Warblers are some of the coolest yet little-known species in the birding world. Spring is the perfect time to be on the lookout for these birds as they migrate north for nesting season.
Here are 12 warblers to look for this season, most of which are common throughout the Eastern United States. One thing to know that applies to all the species below is the males are generally brighter and more colorful than females.
Even though warbler isn’t part of its name, the American
redstart is still part of the family. This is one of the most common warblers —
you can find it throughout most of the Eastern U.S., part of the West and north into
Canada. You can pick out the males with bright flashes of red-orange on the
breasts and wings.
Black-throated blue warbler
When you see this bird in the wild, it can look all black at first glance because of its deep black throat and dark blue coloring. It spends the summer in the Northeast.
Black-throated green warbler
Look for the dark black throat on this warbler, along with a
bright yellow head and greenish sheen on its back. It might be hard to see this
one, as it likes to stay high in the trees.
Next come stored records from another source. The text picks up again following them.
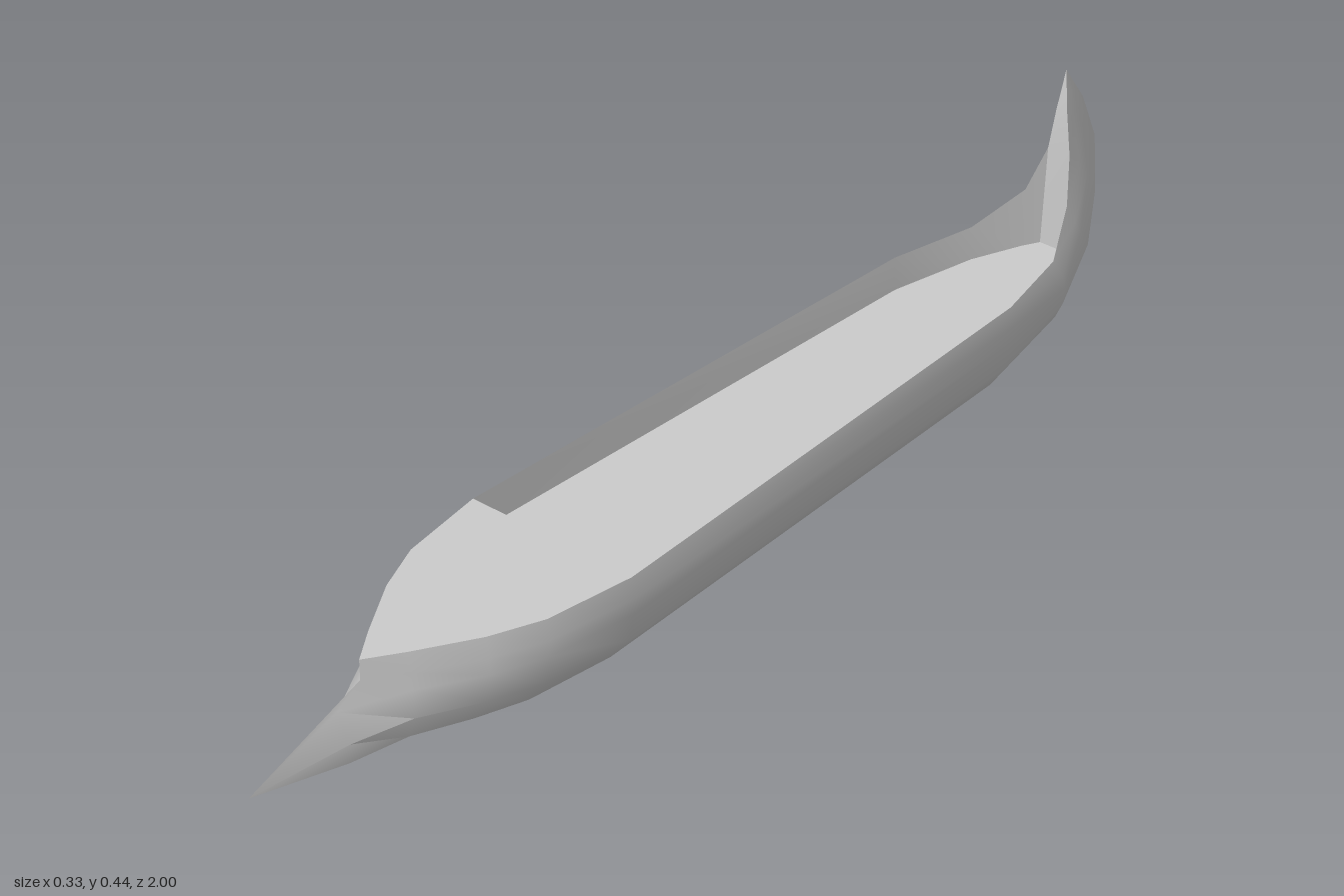
import * as THREE from 'three';
import { toCreasedNormals } from 'three/addons/utils/BufferGeometryUtils.js';

const V = (x, y, z) => new THREE.Vector3(x, y, z);
const flip = (p) => V(-p.x, p.y, p.z);
const mirrorRows = (rows) => rows.map((r) => r.map(flip).reverse());

// Skin one or more grids of points, skipping collapsed triangles
function skin(name, grids, crease = 0.75) {
  const pos = [];
  const tri = (a, b, c) => {
    const area = b.clone().sub(a).cross(c.clone().sub(a)).length();
    if (area > 1e-7) for (const p of [a, b, c]) pos.push(p.x, p.y, p.z);
  };
  for (const rows of grids) {
    for (let i = 0; i < rows.length - 1; i++) {
      for (let j = 0; j < rows[i].length - 1; j++) {
        const a = rows[i][j], b = rows[i + 1][j], c = rows[i][j + 1], d = rows[i + 1][j + 1];
        tri(a, b, c);
        tri(b, d, c);
      }
    }
  }
  const geo = new THREE.BufferGeometry();
  geo.setAttribute('position', new THREE.Float32BufferAttribute(pos, 3));
  const mat = new THREE.MeshStandardMaterial({ color: 0xcccccc, side: THREE.DoubleSide });
  const mesh = new THREE.Mesh(toCreasedNormals(geo, crease), mat);
  mesh.name = name;
  return mesh;
}

// Upright half section: bottom edge, chine, mid side, wale, rim
const rib = (z, bottom, by, chine, mid, wale, rim) =>
  [V(bottom, by, z), V(chine, 0.05, z), V(mid, 0.1, z), V(wale, 0.13, z), V(rim, 0.166, z)];

export function createModel() {
  const group = new THREE.Group();
  group.name = 'galleyHull';

  const tip = V(0, 0.05, 1), sternTip = V(0, 0.44, -0.9);
  const stemTop = V(0, 0.166, 0.77), stemMid = V(0, 0.13, 0.77);

  // Half sections from ram tip to stern tip
  const ribs = [
    [tip, tip, tip, stemMid, stemTop],
    [V(0.022, 0.02, 0.82), V(0.025, 0.055, 0.82), V(0, 0.1, 0.82), stemMid, stemTop],
    rib(0.71, 0.035, 0.012, 0.047, 0.046, 0.044, 0.04),
    rib(0.61, 0.07, 0.005, 0.1, 0.105, 0.105, 0.1),
    rib(0.52, 0.097, 0.002, 0.134, 0.14, 0.142, 0.137),
    rib(0.36, 0.115, 0, 0.155, 0.162, 0.165, 0.16),
    rib(-0.61, 0.085, 0.004, 0.115, 0.122, 0.125, 0.12),
    [V(0.058, 0.025, -0.82), V(0.08, 0.065, -0.81), V(0.09, 0.105, -0.8), V(0.092, 0.13, -0.79), V(0.085, 0.166, -0.77)],
    [V(0.026, 0.095, -0.95), V(0.043, 0.125, -0.91), V(0.052, 0.155, -0.89), V(0.05, 0.18, -0.875), V(0.043, 0.215, -0.86)],
    [V(0, 0.17, -1), V(0.011, 0.2, -0.975), V(0.018, 0.23, -0.95), V(0.021, 0.26, -0.92), V(0.022, 0.29, -0.89)],
    [V(0, 0.28, -0.99), V(0.005, 0.3, -0.965), V(0.008, 0.325, -0.94), V(0.01, 0.345, -0.915), V(0.011, 0.365, -0.893)],
    [V(0, 0.37, -0.95), V(0.001, 0.38, -0.938), V(0.003, 0.39, -0.922), V(0.004, 0.4, -0.91), V(0.005, 0.405, -0.897)],
    Array(5).fill(sternTip),
  ];
  group.add(skin('hullSides', [ribs, mirrorRows(ribs)]));

  // Flat bottom running up into ram and stern
  group.add(skin('hullBottom', [ribs.map((r) => [flip(r[0]), r[0]])]));

  // Raised foredeck and the step behind it
  const rims = ribs.map((r) => r[4]);
  group.add(skin('foredeck', [rims.slice(1, 6).map((p) => [p, flip(p)])]));
  const step = [V(0.157, 0.105, 0.36), rims[5]];
  group.add(skin('foredeckStep', [step.map((p) => [flip(p), p])]));

  // Sunken main deck
  const deck = [[0.157, 0.36], [0.118, -0.61], [0.083, -0.77], [0.046, -0.86], [0.03, -0.89]]
    .map(([x, z]) => V(x, 0.105, z));
  group.add(skin('mainDeck', [deck.map((p) => [p, flip(p)])]));

  // Inner bulwarks from rim to deck
  const walls = deck.map((p, i) => [rims[5 + i], p]);
  group.add(skin('bulwarks', [walls, mirrorRows(walls)], 0.3));

  // Front face of the curved stern post
  const post = [deck[4], ...rims.slice(9)];
  group.add(skin('sternPostFace', [post.map((p) => [p, flip(p)])]));

  return group;
}
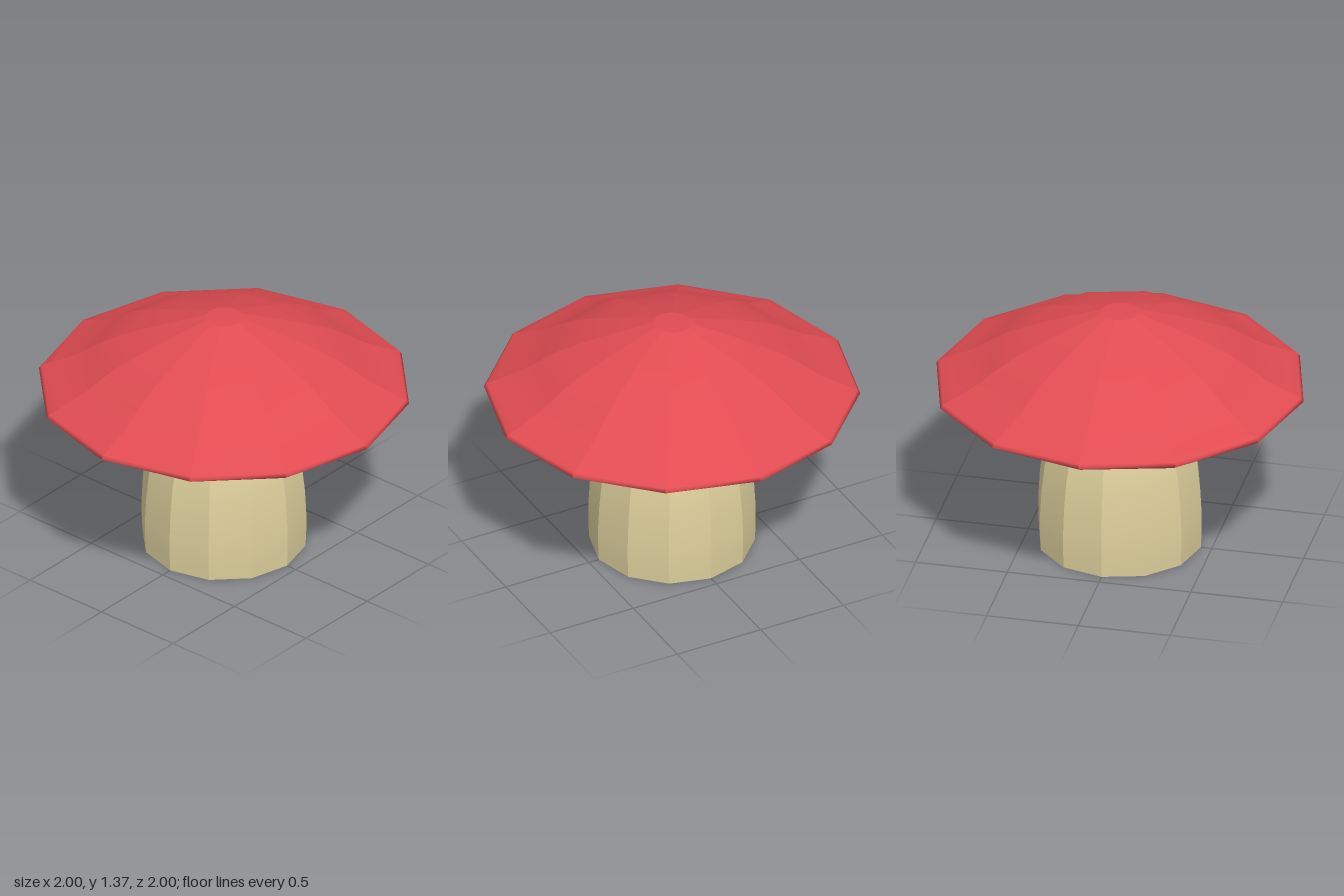
import * as THREE from 'three';
import { mergeGeometries } from 'three/addons/utils/BufferGeometryUtils.js';

const SIDES = 12;

// Turns a profile (bottom to top) into strips: facets around, smooth along the profile
function facetedLathe(profile) {
  const strips = [];
  for (let i = 0; i < SIDES; i++) {
    const positions = [], index = [];
    profile.forEach(([r, y], j) => {
      for (const k of [i, i + 1]) {
        const a = (k / SIDES) * Math.PI * 2;
        positions.push(r * Math.sin(a), y, r * Math.cos(a));
      }
      if (j > 0) {
        const n = (j - 1) * 2;
        index.push(n, n + 1, n + 3, n, n + 3, n + 2);
      }
    });
    const g = new THREE.BufferGeometry();
    g.setAttribute('position', new THREE.Float32BufferAttribute(positions, 3));
    g.setIndex(index);
    g.computeVertexNormals();
    strips.push(g);
  }
  return mergeGeometries(strips);
}

export function createModel() {
  const group = new THREE.Group();
  const capRed = new THREE.MeshStandardMaterial({ name: 'cap red', color: 0xe04c52 });
  const stemCream = new THREE.MeshStandardMaterial({ name: 'stem cream', color: 0xddcf9c });

  const add = (name, material, profile) => {
    const mesh = new THREE.Mesh(facetedLathe(profile), material);
    mesh.name = name;
    group.add(mesh);
  };

  // Stem: gently bulging barrel with a flat base
  add('stemBase', stemCream, [[0, 0], [0.44, 0]]);
  add('stem', stemCream, [
    [0.44, 0], [0.445, 0.1], [0.445, 0.2], [0.437, 0.35], [0.42, 0.5],
    [0.392, 0.63], [0.36, 0.74], [0.33, 0.83],
  ]);

  // Cap: shallow underside, rounded rim, flared dome and small flat crown
  add('capUnderside', capRed, [[0, 0.82], [0.33, 0.82]]);
  add('cap', capRed, [
    [0.33, 0.82], [0.55, 0.843], [0.75, 0.871], [0.88, 0.896], [0.965, 0.922],
    [1, 0.945], [0.985, 0.965], [0.925, 0.99], [0.79, 1.055], [0.71, 1.11],
    [0.605, 1.175], [0.47, 1.235], [0.29, 1.305], [0.1, 1.372],
  ]);
  add('capCrown', capRed, [[0.1, 1.372], [0, 1.372]]);

  return group;
}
This bird acts a lot like a nuthatch because of the way it
climbs up the trunk of a tree — not typical warbler behavior. If you know to
look for this, though, you can pick it out because of its bold black and white
This is one of the most striking and easy-to-spot warblers.
It has a bright orange head and a black-and-white striped body. The only bird
with brighter orange than this one is the oriole.
Cape May warbler
The first thing you’ll probably notice with this warbler is
the beautiful black stripes on its breast. Next, you’ll notice the chestnut
patch around its ear. While females don’t have this patch, it does make it easy
to pick out the males.
Another blue warbler, this one is streaked on its underside.
You can pick out this bird because it has a black “necklace” that goes across
Take one look at the males of this bird with the dark black
surrounding their face, and you’ll know how they got their name. Females lack
this color, but they still have a shadow of a hood.
Some birders call this bird “Maggie,” and it’s probably one
of the easiest warblers to spot because it stays low in the trees. It has a
very distinct pattern with a yellow throat, black stripes, and white on its
head and on the outside feathers.
This bird is well-known for its song. In fact, you’ll often
hear it before you see it because it hides so well in the trees. The parula is
blue-gray on the top and yellow underneath.
At first, this warbler seems pretty plain, but there are two
distinguishing things to look for. First is the chestnut cap on the very top of
its head. Next, look for it bobbing its tail up and down when it’s perched on a
One of the coolest things about this warbler is that it
nests in a cavity, so it will seek out a tree hole or even a birdhouse. They
will travel to parts of the North and Midwest, but they are much more common in
One of the best places to see these birds is during a
festival called The Biggest Week in American Birding. This event is held in northwest Ohio in
early May, and this area is considered “the warbler capital of the world.” If
you have the chance to go, it’s definitely worth your while.